--- Data to use Enclosed Below ---
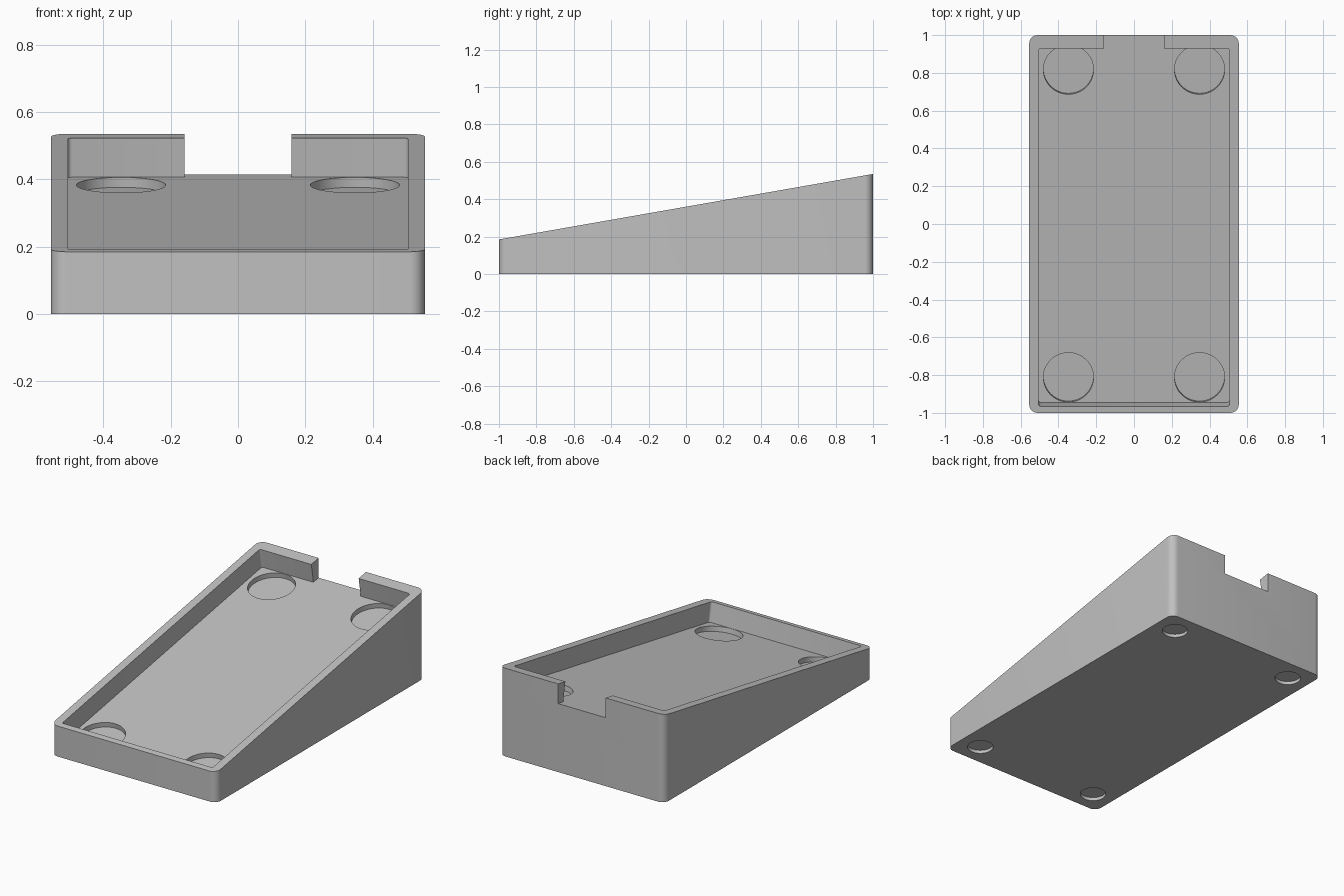
import bpy, bmesh, math
from mathutils import Matrix, Vector

if "Cube" in bpy.data.objects:
    bpy.data.objects.remove(bpy.data.objects["Cube"])

SLOPE, MID = 0.175, 0.36      # top plane: z = MID + SLOPE * y
DEPTH = 0.118                 # tray depth, square to the sloped top
TILT = Matrix.Translation((0, 0, MID)) @ Matrix.Rotation(math.atan(SLOPE), 4, "X")
FLAT = Matrix.Identity(4)

grey = bpy.data.materials.new("plain grey")
grey.use_nodes = True
grey.diffuse_color = (0.53, 0.53, 0.53, 1)
grey.node_tree.nodes["Principled BSDF"].inputs["Base Color"].default_value = grey.diffuse_color


def make_object(name, bm):
    mesh = bpy.data.meshes.new(name)
    bmesh.ops.recalc_face_normals(bm, faces=bm.faces)
    bm.to_mesh(mesh)
    bm.free()
    mesh.materials.append(grey)
    obj = bpy.data.objects.new(name, mesh)
    bpy.context.collection.objects.link(obj)
    return obj


def box(lo, hi, radius=0, segments=6):
    """Box between two corners, with its upright edges rounded."""
    bm = bmesh.new()
    lo, hi = Vector(lo), Vector(hi)
    bmesh.ops.create_cube(bm, size=1)
    bmesh.ops.scale(bm, vec=hi - lo, verts=bm.verts)
    bmesh.ops.translate(bm, vec=(lo + hi) / 2, verts=bm.verts)
    if radius:
        upright = [e for e in bm.edges if abs(e.verts[0].co.z - e.verts[1].co.z) > 0.01]
        bmesh.ops.bevel(bm, geom=upright, offset=radius, segments=segments,
                        profile=0.5, affect="EDGES")
    return bm


def disc(x, y, z_low, z_high, radius):
    bm = bmesh.new()
    bmesh.ops.create_cone(bm, cap_ends=True, segments=64, radius1=radius,
                          radius2=radius, depth=z_high - z_low)
    bmesh.ops.translate(bm, vec=(x, y, (z_low + z_high) / 2), verts=bm.verts)
    return bm


def cut(target, name, bm, matrix):
    """Subtract a shape from the target, then drop the cutter."""
    bm.transform(matrix)
    cutter = make_object(name, bm)
    cutter.hide_render = True
    mod = target.modifiers.new(name, "BOOLEAN")
    mod.operation, mod.solver, mod.object = "DIFFERENCE", "EXACT", cutter
    bpy.context.view_layer.update()
    graph = bpy.context.evaluated_depsgraph_get()
    result = bpy.data.meshes.new_from_object(target.evaluated_get(graph))
    target.modifiers.clear()
    target.data = result
    bpy.data.objects.remove(cutter)


# Wedge body: rounded block with its top sheared to the slope
body = box((-0.555, -1, 0), (0.555, 1, 1), 0.045, 8)
for v in body.verts:
    if v.co.z > 0.5:
        v.co.z = MID + SLOPE * v.co.y
stand = make_object("wedge_stand", body)

# Tray and the notch through its back wall
cut(stand, "tray", box((-0.505, -0.98, -DEPTH), (0.505, 0.944, 0.3), 0.012, 3), TILT)
cut(stand, "back_notch", box((-0.159, 0.9, -DEPTH), (0.159, 1.3, 0.3)), TILT)

# Round recesses in the tray floor and foot recesses underneath
for side in (-1, 1):
    for y in (-0.845, 0.809):
        cut(stand, "tray_recess",
            disc(side * 0.347, y, -DEPTH - 0.03, -DEPTH + 0.03, 0.1325), TILT)
    for end in (-1, 1):
        cut(stand, "foot_recess",
            disc(side * 0.42, end * 0.865, -0.05, 0.02, 0.073), FLAT)

# Smooth the round walls, keep the edges crisp
bpy.ops.object.select_all(action="DESELECT")
stand.select_set(True)
bpy.context.view_layer.objects.active = stand
bpy.ops.object.shade_smooth_by_angle(angle=math.radians(35))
--- End of Enclosed Data to use ---
**Assignment:**
When the string "stand" appears in a line of the records above, that line is to be copied.

**Exercise result:**
stand = make_object("wedge_stand", body)
cut(stand, "tray", box((-0.505, -0.98, -DEPTH), (0.505, 0.944, 0.3), 0.012, 3), TILT)
cut(stand, "back_notch", box((-0.159, 0.9, -DEPTH), (0.159, 1.3, 0.3)), TILT)
        cut(stand, "tray_recess",
        cut(stand, "foot_recess",
stand.select_set(True)
bpy.context.view_layer.objects.active = stand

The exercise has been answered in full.